 Chain Bridge emerges from the mist.
 St Matthias Church in the mist, Budapest.
 Ruszwurm cafe in Budapest - splendid hot chocolates and layered cake.
 A flying nun - statue through a wall on Buda Hill.
 Pretty pastel houses on Buda Hill.
 Budapest and mist over the Danube.
 Grand Budapest - sunset over the Parliament Buildings.

a final note:

EXPECT MAGIC,

SEEK AND YOU SHALL FIND IT.

Magic and reality need not be entirely separate things.

Just as we have long thought that science and spirituality could not mix, it has been a part of the prevailing paradigm to eschew magic for reality, or vice versa. The two can, in fact, be synonymous.

There is a magic in this world that is so strong, so pervasive, that I have often thought it is sewn into the very fabric of our reality.

Reality itself is a funny thing, with blurry boundaries, extending into those realms we often call 'not-reality.'

For example, when I first thought of visiting Budapest, and Europe in general, it was only an idea, an imagining, something so flimsy it could have been swept away in an instant. Ideas are fleeting like this, just as dreams are, and thus we have often relegated them to the realms of the 'unreal,' as opposed to the more solid, less changeable realm of waking life.

And yet, the dream I once dreamed, of visiting Budapest... it leaped from the corners of my mind into my physical world. 

Moreover, when I did finally visit Budapest in the physical, it seemed even more absurd and fabulous than the version of my dreams!
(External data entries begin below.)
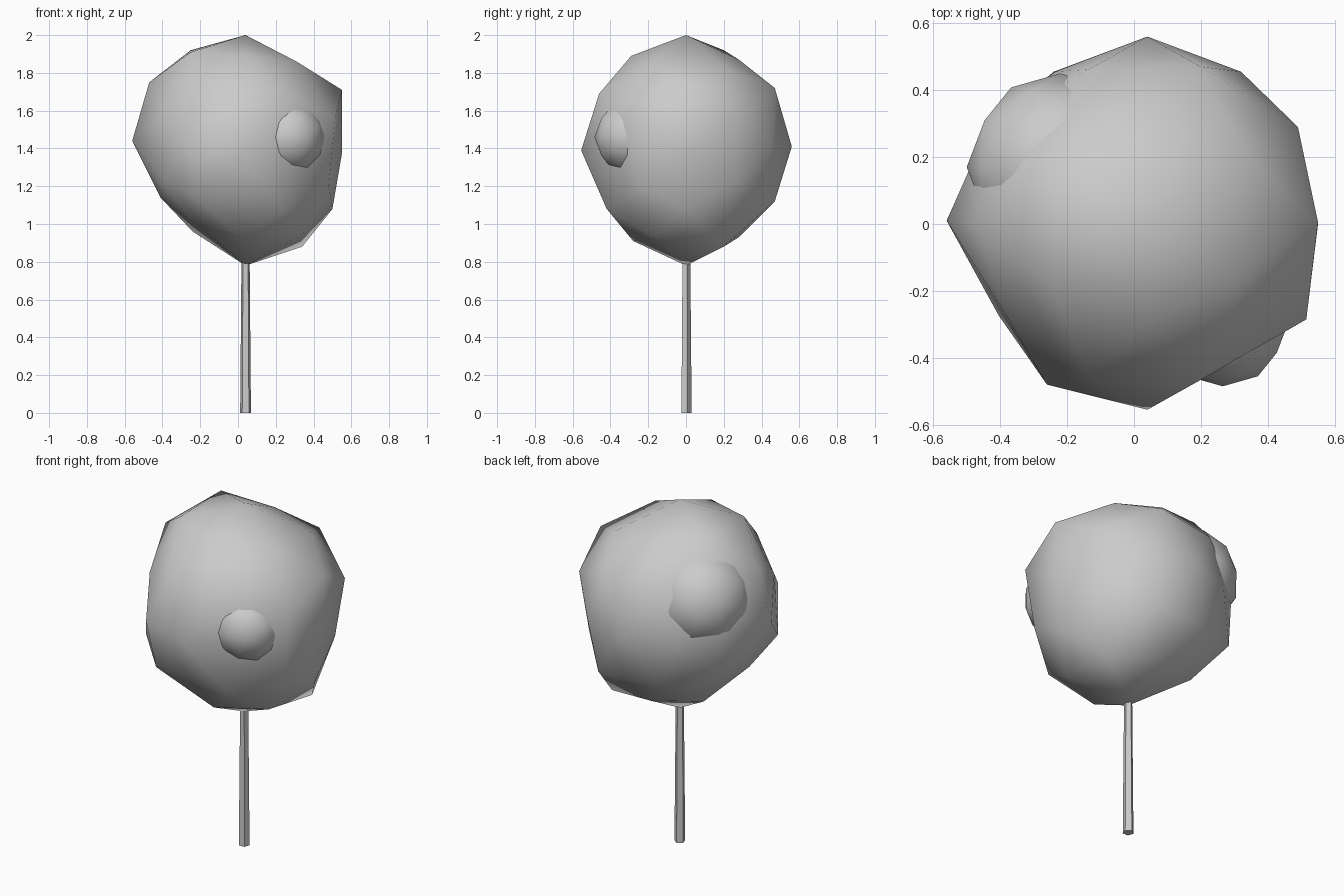
import bpy, bmesh
from mathutils import Vector

if "Cube" in bpy.data.objects:
    bpy.data.objects.remove(bpy.data.objects["Cube"])

CENTRE = Vector((0.04, 0, 1.39))


def ball_directions():
    """42 directions of a subdivided icosahedron standing on one of its edges."""
    a, b = 0.526, 0.851
    base = [(1, 0, 0), (b, 0, a), (0.809, 0.5, 0.309)]
    dirs = set()
    for p in base:
        for k in range(3):                       # cyclic axis swaps
            q = p[-k:] + p[:-k] if k else p
            for sx in (1, -1):
                for sy in (1, -1):
                    for sz in (1, -1):           # mirror in every axis
                        dirs.add((q[0] * sx + 0.0, q[1] * sy + 0.0, q[2] * sz + 0.0))
    return [Vector(d).normalized() for d in sorted(dirs)]


def ball(name, centre, radius, key_points=()):
    bm = bmesh.new()
    dirs = ball_directions()
    verts = [bm.verts.new(d) for d in dirs]
    bmesh.ops.convex_hull(bm, input=verts)
    bmesh.ops.recalc_face_normals(bm, faces=bm.faces[:])
    offsets = [Vector(p) - centre for p in key_points]
    free = list(range(len(verts)))
    for v, d in zip(verts, dirs):
        # radius follows the neighbouring key points where none is given
        w = [(1.02 - d.dot(o.normalized())) ** -3 for o in offsets]
        v.co = d * (sum(x * o.length for x, o in zip(w, offsets)) / sum(w) if w else radius)
    for o in offsets:
        i = max(free, key=lambda k: dirs[k].dot(o))
        verts[i].co = o
        free.remove(i)
    for f in bm.faces:
        f.smooth = True
    me = bpy.data.meshes.new(name)
    bm.to_mesh(me)
    bm.free()
    ob = bpy.data.objects.new(name, me)
    ob.location = centre
    bpy.context.collection.objects.link(ob)


# Main foliage: lumpy ball through its key points
ball("crown", CENTRE, 0.57, [
    (0.04, 0, 2.0), (0.04, 0, 0.78), (0.55, 0, 1.37), (-0.56, 0.01, 1.44),
    (0.04, -0.555, 1.39), (0.04, 0.56, 1.41),
    # upper slopes
    (0.04, -0.29, 1.89), (0.04, 0.28, 1.87), (-0.25, 0.20, 1.92), (-0.25, -0.18, 1.91),
    (0.31, -0.16, 1.86), (0.32, 0.22, 1.82), (0.55, 0.005, 1.71), (-0.47, 0, 1.75),
    (0.20, 0.47, 1.72), (0.21, -0.46, 1.69),
    # waist
    (0.32, 0.455, 1.40), (0.29, -0.415, 1.39), (-0.26, -0.48, 1.41), (-0.24, 0.455, 1.39),
    (0.49, 0.29, 1.57), (0.447, 0.26, 1.23), (0.515, -0.285, 1.56), (0.48, -0.25, 1.20),
    (-0.39, -0.26, 1.58), (-0.43, 0.27, 1.20),
    # lower slopes
    (-0.41, 0, 1.14), (0.50, 0, 1.08), (0.24, 0.47, 1.12), (0.24, -0.42, 1.08),
    (-0.22, -0.444, 1.14), (0.34, 0.20, 0.88), (-0.235, -0.20, 1.01), (-0.24, 0.18, 0.96),
    (0.04, -0.28, 0.91), (0.04, 0.28, 0.93),
])

# Small foliage clumps poking through the crown
ball("back_left_clump", Vector((-0.22, 0.17, 1.57)), 0.28)
ball("front_clump", Vector((0.265, -0.285, 1.46)), 0.20)

# Five-sided tapering trunk
bpy.ops.mesh.primitive_cone_add(vertices=5, radius1=0.030, radius2=0.022, depth=0.9,
                                location=(0.04, 0, 0.45))
bpy.context.object.name = "trunk"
Magic is here, in everything we see, touch, feel and do.

Reality is less stable than we may think.

Both are integral to the fabric of this world.

 


☆☆